Exercise directions
Please keep to the lines below from the one with "# Pommel and grip collar with rounded rims" through the one with "[[(s * x, y + u, z", and restate them word for word, ends included.

Information provided
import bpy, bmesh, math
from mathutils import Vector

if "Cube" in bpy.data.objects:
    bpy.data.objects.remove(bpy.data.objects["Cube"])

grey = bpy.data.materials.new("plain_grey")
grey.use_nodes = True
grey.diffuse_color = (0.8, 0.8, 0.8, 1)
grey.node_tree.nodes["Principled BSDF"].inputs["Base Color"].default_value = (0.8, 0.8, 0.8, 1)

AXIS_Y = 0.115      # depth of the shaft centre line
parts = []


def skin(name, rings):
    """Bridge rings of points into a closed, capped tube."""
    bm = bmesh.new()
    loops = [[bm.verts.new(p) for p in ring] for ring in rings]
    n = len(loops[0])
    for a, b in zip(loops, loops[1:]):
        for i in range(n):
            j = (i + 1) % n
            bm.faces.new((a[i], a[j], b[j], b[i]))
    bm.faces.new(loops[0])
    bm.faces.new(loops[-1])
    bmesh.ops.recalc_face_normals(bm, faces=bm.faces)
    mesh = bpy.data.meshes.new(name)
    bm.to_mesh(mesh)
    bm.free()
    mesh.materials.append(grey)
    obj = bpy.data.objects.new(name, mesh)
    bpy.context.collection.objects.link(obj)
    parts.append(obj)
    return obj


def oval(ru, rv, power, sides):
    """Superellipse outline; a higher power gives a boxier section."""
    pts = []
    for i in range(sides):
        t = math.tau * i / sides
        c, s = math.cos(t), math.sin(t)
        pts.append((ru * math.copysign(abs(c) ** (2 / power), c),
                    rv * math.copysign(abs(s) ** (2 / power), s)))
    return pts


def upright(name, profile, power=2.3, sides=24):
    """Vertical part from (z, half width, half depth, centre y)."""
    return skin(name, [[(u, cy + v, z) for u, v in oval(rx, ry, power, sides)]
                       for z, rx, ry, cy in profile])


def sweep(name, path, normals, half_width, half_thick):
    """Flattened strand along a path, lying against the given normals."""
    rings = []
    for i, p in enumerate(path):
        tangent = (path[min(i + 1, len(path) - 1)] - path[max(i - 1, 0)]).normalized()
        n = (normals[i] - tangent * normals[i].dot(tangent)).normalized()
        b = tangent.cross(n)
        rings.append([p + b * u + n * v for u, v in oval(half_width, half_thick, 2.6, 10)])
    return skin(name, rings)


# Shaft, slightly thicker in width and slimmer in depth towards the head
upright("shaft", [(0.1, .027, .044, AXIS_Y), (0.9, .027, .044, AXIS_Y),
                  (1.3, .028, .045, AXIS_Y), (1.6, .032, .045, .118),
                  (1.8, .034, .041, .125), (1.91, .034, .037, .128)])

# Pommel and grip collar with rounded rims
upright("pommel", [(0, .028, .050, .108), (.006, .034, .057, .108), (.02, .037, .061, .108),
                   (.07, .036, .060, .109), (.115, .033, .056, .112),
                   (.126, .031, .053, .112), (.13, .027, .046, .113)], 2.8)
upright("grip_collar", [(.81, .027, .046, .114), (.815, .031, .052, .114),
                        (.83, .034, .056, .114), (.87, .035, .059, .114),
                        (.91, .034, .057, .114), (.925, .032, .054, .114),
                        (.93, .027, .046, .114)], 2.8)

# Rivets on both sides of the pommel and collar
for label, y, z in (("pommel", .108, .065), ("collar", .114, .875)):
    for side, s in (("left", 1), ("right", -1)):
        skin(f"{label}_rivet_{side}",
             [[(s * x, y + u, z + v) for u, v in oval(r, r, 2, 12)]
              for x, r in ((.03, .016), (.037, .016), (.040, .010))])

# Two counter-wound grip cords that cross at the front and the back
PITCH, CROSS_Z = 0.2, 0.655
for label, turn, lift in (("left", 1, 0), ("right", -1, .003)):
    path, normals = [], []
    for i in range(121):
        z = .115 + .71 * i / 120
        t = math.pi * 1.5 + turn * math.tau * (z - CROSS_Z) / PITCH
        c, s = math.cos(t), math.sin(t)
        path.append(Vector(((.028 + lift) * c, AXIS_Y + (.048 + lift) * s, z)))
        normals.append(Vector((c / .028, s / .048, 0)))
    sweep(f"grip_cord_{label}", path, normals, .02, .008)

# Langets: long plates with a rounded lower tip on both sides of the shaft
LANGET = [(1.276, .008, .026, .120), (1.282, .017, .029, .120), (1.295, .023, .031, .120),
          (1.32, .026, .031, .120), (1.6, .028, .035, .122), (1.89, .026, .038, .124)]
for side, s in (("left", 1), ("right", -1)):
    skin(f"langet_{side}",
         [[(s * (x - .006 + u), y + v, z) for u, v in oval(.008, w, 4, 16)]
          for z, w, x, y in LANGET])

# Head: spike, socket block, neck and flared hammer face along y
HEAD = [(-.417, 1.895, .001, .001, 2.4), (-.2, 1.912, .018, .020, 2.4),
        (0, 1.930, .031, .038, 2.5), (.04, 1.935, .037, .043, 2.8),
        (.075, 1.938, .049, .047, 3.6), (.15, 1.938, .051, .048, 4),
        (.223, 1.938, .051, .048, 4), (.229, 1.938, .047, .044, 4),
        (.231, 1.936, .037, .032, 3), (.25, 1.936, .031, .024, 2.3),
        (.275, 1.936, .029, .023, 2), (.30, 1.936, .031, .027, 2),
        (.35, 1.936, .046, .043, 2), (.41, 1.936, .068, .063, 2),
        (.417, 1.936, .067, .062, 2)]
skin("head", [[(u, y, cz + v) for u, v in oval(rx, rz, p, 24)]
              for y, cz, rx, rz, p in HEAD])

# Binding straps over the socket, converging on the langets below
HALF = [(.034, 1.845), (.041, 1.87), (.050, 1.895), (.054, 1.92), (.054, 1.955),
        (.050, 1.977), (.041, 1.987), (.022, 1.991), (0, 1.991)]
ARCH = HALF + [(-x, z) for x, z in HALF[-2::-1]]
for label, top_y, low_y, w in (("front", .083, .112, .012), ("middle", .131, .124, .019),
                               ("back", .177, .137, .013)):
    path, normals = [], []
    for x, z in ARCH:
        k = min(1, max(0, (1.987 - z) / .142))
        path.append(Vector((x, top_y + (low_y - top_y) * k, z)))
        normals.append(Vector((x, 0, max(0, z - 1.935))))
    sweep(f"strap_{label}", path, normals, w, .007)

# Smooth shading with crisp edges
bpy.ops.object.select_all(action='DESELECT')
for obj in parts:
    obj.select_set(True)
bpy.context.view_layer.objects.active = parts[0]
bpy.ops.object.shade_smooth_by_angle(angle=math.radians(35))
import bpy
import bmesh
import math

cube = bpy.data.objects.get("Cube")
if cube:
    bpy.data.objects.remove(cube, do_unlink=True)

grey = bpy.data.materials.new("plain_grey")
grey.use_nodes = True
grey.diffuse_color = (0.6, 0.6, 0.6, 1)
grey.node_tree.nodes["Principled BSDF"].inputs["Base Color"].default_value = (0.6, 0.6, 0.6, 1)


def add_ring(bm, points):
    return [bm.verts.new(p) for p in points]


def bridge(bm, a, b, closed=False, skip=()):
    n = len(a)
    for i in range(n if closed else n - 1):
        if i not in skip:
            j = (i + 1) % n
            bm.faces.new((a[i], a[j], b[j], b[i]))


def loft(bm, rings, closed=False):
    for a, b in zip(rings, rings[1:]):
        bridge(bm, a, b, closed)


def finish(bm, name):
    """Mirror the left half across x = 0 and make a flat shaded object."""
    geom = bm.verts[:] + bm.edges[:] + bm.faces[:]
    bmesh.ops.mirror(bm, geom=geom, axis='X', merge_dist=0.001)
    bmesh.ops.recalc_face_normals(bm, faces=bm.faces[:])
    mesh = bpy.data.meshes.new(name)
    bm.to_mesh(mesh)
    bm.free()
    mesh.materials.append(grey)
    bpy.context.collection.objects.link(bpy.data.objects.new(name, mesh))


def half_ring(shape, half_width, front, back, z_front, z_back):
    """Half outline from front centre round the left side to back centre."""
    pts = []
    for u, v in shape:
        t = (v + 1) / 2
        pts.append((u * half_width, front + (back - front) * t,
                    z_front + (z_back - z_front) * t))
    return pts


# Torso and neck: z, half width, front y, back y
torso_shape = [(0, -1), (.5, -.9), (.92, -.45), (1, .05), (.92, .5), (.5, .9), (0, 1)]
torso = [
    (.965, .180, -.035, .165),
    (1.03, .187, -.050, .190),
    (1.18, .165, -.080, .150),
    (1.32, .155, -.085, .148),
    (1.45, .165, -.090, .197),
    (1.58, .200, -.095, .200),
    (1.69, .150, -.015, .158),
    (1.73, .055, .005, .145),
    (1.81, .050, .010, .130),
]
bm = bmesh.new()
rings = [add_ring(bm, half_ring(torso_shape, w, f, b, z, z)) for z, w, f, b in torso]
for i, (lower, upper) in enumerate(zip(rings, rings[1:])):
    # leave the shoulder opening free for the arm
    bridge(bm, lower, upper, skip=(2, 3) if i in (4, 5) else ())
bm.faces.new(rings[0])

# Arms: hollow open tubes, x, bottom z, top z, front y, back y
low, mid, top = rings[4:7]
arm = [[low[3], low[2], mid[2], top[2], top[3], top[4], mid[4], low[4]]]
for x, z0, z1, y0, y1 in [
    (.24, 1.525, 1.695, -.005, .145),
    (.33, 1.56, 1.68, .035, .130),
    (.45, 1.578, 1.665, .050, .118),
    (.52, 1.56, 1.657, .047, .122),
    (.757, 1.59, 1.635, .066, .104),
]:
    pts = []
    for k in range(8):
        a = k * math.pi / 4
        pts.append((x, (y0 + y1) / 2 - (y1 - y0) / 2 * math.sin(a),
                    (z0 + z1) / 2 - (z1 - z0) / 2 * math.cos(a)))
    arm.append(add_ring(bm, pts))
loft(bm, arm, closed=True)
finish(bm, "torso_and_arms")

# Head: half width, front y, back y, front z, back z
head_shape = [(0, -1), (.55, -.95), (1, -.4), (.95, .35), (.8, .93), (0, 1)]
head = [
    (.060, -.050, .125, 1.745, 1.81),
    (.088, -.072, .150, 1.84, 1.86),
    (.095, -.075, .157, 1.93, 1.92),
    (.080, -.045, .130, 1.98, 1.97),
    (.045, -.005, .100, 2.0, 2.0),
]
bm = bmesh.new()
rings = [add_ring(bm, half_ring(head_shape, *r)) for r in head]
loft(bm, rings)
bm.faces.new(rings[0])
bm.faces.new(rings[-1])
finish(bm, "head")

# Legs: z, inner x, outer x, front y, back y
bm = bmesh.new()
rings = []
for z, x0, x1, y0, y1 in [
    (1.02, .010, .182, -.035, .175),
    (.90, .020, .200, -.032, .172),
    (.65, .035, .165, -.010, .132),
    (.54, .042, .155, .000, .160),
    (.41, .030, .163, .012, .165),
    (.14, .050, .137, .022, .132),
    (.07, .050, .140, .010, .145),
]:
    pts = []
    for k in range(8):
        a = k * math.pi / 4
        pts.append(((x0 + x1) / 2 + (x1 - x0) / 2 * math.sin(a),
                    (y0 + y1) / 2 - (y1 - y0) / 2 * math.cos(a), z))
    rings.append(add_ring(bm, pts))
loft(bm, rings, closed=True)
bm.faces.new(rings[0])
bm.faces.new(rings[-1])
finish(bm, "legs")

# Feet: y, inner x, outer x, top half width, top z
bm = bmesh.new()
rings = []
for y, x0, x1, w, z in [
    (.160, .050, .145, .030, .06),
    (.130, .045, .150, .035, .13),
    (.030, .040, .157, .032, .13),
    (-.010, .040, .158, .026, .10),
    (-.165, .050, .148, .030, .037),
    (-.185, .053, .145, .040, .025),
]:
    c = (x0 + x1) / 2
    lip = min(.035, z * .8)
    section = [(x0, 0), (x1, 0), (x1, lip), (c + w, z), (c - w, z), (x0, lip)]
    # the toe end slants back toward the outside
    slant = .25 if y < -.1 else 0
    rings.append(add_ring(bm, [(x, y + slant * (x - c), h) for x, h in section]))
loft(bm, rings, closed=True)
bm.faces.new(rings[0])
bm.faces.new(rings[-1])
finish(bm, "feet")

Output of the exercise
# Pommel and grip collar with rounded rims
upright("pommel", [(0, .028, .050, .108), (.006, .034, .057, .108), (.02, .037, .061, .108),
                   (.07, .036, .060, .109), (.115, .033, .056, .112),
                   (.126, .031, .053, .112), (.13, .027, .046, .113)], 2.8)
upright("grip_collar", [(.81, .027, .046, .114), (.815, .031, .052, .114),
                        (.83, .034, .056, .114), (.87, .035, .059, .114),
                        (.91, .034, .057, .114), (.925, .032, .054, .114),
                        (.93, .027, .046, .114)], 2.8)

# Rivets on both sides of the pommel and collar
for label, y, z in (("pommel", .108, .065), ("collar", .114, .875)):
    for side, s in (("left", 1), ("right", -1)):
        skin(f"{label}_rivet_{side}",
             [[(s * x, y + u, z + v) for u, v in oval(r, r, 2, 12)]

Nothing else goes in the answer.